Stored dataset items

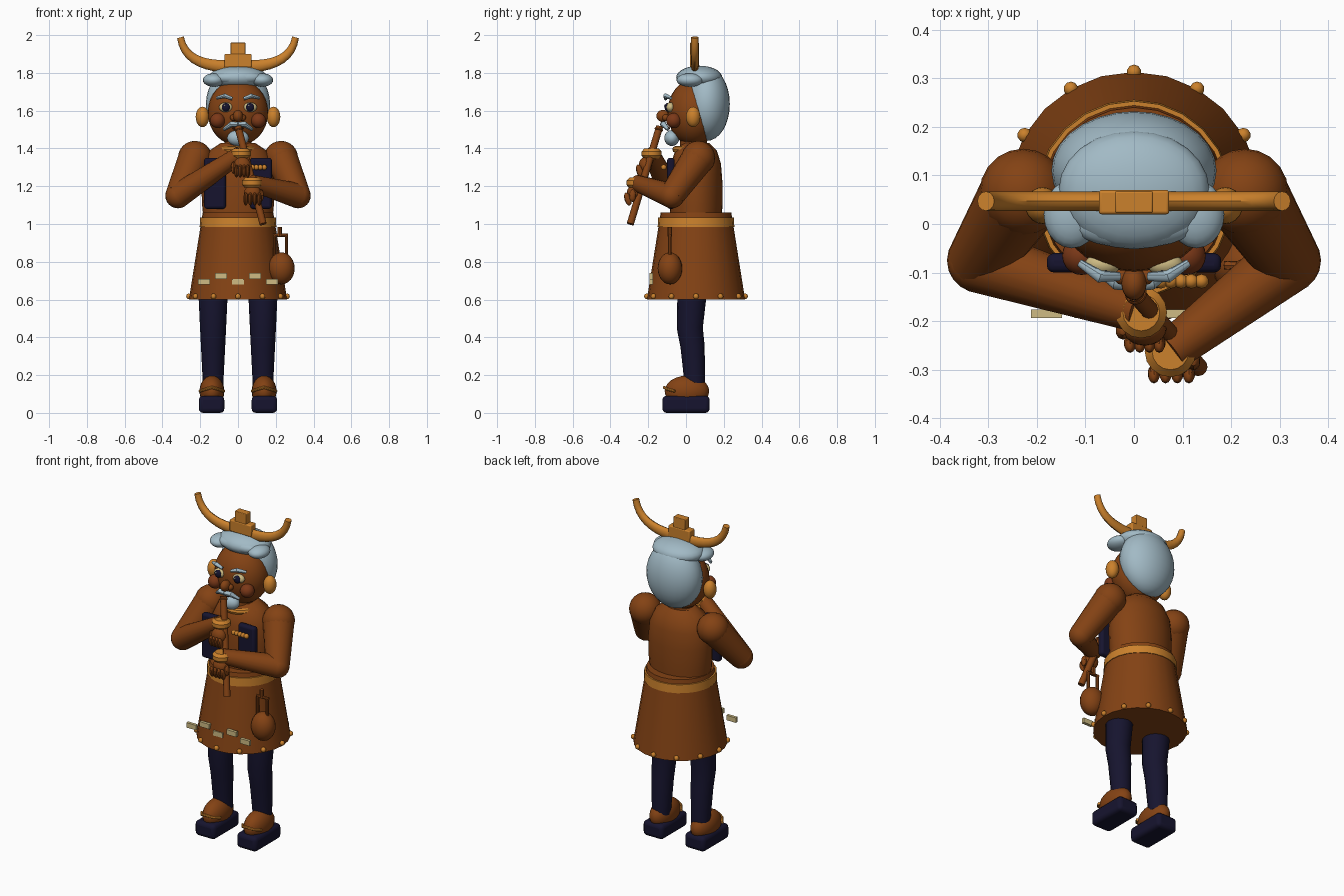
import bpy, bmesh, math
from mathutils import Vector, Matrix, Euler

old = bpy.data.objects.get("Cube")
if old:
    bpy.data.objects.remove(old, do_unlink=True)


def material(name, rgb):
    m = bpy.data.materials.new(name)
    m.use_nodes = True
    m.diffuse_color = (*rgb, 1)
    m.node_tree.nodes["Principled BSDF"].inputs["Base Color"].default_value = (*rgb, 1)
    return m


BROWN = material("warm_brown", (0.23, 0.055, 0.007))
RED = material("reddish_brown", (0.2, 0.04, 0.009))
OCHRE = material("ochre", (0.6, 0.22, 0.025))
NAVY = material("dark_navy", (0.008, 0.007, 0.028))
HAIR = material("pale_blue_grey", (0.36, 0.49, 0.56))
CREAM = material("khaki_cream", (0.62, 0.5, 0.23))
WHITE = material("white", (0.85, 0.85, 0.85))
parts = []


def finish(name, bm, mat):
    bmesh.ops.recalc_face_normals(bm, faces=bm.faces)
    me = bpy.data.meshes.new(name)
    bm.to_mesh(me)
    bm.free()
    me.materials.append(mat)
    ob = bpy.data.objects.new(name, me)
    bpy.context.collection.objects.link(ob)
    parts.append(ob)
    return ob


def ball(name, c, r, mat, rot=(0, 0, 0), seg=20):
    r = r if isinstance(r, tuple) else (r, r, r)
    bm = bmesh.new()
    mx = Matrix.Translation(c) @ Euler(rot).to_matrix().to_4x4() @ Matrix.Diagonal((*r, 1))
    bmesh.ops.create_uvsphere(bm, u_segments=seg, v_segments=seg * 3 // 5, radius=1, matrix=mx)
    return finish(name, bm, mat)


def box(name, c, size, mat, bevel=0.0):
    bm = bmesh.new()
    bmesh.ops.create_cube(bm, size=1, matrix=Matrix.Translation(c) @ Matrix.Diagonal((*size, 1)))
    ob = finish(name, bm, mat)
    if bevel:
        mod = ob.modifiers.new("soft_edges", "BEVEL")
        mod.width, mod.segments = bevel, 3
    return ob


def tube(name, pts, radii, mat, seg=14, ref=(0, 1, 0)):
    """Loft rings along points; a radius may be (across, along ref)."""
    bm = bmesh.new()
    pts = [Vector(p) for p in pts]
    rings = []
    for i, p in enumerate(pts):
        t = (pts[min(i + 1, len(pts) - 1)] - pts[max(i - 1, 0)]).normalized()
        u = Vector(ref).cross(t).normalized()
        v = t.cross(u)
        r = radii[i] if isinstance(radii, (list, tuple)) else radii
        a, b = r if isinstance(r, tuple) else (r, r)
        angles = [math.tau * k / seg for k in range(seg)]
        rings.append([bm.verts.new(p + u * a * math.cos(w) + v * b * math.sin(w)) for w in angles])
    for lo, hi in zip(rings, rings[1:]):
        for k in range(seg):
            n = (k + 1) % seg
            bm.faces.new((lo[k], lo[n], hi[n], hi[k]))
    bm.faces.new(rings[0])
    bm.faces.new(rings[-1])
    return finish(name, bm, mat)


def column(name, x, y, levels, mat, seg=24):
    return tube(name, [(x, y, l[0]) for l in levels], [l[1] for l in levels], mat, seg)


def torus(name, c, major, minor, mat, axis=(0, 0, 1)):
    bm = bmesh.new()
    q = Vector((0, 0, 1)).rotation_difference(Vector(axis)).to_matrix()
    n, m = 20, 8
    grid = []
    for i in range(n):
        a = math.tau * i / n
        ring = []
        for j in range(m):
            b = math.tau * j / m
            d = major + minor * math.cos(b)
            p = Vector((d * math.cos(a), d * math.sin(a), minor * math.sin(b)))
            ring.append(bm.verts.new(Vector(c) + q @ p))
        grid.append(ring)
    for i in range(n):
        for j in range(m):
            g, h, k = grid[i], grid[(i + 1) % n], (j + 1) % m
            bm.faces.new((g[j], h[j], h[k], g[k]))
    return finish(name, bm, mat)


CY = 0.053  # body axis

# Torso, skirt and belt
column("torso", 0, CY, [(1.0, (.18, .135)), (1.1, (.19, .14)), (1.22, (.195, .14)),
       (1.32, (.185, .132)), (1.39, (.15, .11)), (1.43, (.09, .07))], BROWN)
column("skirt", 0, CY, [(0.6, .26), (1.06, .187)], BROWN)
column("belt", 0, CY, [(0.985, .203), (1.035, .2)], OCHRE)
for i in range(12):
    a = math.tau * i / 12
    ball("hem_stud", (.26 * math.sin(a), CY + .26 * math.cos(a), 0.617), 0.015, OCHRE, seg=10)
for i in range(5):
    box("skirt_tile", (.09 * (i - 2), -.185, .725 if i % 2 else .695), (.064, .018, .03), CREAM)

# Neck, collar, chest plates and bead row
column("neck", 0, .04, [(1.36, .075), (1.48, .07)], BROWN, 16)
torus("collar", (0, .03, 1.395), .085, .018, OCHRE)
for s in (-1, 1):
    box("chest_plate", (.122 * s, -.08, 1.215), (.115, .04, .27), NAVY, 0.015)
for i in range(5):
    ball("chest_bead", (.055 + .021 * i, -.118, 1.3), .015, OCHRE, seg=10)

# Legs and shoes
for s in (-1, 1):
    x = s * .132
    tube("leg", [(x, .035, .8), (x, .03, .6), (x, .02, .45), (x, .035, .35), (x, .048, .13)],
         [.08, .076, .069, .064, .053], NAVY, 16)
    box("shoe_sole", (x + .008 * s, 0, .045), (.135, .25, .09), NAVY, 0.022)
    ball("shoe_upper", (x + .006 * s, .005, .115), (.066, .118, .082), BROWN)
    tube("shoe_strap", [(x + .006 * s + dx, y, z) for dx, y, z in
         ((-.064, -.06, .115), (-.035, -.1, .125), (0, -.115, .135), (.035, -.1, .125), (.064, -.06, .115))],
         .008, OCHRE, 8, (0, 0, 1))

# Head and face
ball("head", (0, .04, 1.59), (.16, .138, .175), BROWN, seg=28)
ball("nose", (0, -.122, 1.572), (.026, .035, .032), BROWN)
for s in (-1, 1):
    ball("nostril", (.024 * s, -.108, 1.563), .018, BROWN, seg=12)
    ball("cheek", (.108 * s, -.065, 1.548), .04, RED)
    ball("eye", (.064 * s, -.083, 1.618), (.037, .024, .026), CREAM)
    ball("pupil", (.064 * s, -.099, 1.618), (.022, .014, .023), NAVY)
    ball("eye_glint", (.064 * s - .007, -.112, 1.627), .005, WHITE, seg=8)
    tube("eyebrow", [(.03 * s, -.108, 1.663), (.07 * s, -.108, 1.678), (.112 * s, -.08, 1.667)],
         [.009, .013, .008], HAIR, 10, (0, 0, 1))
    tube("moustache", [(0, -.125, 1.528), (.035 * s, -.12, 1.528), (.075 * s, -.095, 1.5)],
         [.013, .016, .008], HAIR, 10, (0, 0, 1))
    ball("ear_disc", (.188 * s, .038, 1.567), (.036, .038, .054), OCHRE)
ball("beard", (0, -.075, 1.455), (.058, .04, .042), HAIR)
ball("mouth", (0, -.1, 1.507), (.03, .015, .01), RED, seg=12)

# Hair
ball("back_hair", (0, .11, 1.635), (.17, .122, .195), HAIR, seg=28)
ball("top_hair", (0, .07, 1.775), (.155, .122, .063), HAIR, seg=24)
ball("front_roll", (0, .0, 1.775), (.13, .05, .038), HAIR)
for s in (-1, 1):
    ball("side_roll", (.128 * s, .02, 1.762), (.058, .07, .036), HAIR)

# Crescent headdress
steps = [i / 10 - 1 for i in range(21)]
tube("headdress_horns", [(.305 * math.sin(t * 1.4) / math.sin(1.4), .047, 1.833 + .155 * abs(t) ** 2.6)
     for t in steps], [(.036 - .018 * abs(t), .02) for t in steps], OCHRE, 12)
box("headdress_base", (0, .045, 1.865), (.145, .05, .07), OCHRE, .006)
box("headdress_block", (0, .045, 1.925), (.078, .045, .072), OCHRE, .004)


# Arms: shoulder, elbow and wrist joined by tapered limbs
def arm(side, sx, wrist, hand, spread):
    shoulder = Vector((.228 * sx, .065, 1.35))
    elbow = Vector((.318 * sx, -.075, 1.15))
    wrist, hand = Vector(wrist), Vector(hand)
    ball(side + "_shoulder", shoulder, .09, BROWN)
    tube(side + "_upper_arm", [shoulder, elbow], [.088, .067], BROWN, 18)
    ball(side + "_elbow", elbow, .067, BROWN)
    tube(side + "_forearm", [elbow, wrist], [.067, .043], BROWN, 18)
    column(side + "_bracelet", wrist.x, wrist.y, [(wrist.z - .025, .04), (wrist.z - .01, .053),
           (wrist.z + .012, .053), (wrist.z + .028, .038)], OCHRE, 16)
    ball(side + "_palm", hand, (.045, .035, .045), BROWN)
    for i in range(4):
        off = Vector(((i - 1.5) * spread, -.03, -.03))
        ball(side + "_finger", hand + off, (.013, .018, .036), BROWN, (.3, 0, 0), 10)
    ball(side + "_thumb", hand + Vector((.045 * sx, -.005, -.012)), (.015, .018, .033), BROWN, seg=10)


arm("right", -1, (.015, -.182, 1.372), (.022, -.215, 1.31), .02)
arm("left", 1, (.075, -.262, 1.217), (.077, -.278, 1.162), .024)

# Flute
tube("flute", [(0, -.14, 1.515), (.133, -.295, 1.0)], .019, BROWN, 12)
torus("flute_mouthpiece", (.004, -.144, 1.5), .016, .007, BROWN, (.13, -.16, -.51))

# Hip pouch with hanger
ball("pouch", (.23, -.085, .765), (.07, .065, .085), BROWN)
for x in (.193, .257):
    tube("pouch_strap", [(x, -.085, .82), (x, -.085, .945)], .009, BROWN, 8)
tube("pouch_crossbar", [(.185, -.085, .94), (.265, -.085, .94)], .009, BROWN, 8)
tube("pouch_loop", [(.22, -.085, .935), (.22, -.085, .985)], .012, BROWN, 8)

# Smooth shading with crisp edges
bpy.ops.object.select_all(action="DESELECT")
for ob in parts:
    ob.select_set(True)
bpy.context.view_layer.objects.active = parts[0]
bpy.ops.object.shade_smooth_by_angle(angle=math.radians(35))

■ THE TASK: Your task is to reproduce exactly the lines from the start of the data above through the line containing "(0.23, 0.055, 0.007))", leaving every picture out.

■ EXERCISE OUTPUT:
import bpy, bmesh, math
from mathutils import Vector, Matrix, Euler

old = bpy.data.objects.get("Cube")
if old:
    bpy.data.objects.remove(old, do_unlink=True)


def material(name, rgb):
    m = bpy.data.materials.new(name)
    m.use_nodes = True
    m.diffuse_color = (*rgb, 1)
    m.node_tree.nodes["Principled BSDF"].inputs["Base Color"].default_value = (*rgb, 1)
    return m


BROWN = material("warm_brown", (0.23, 0.055, 0.007))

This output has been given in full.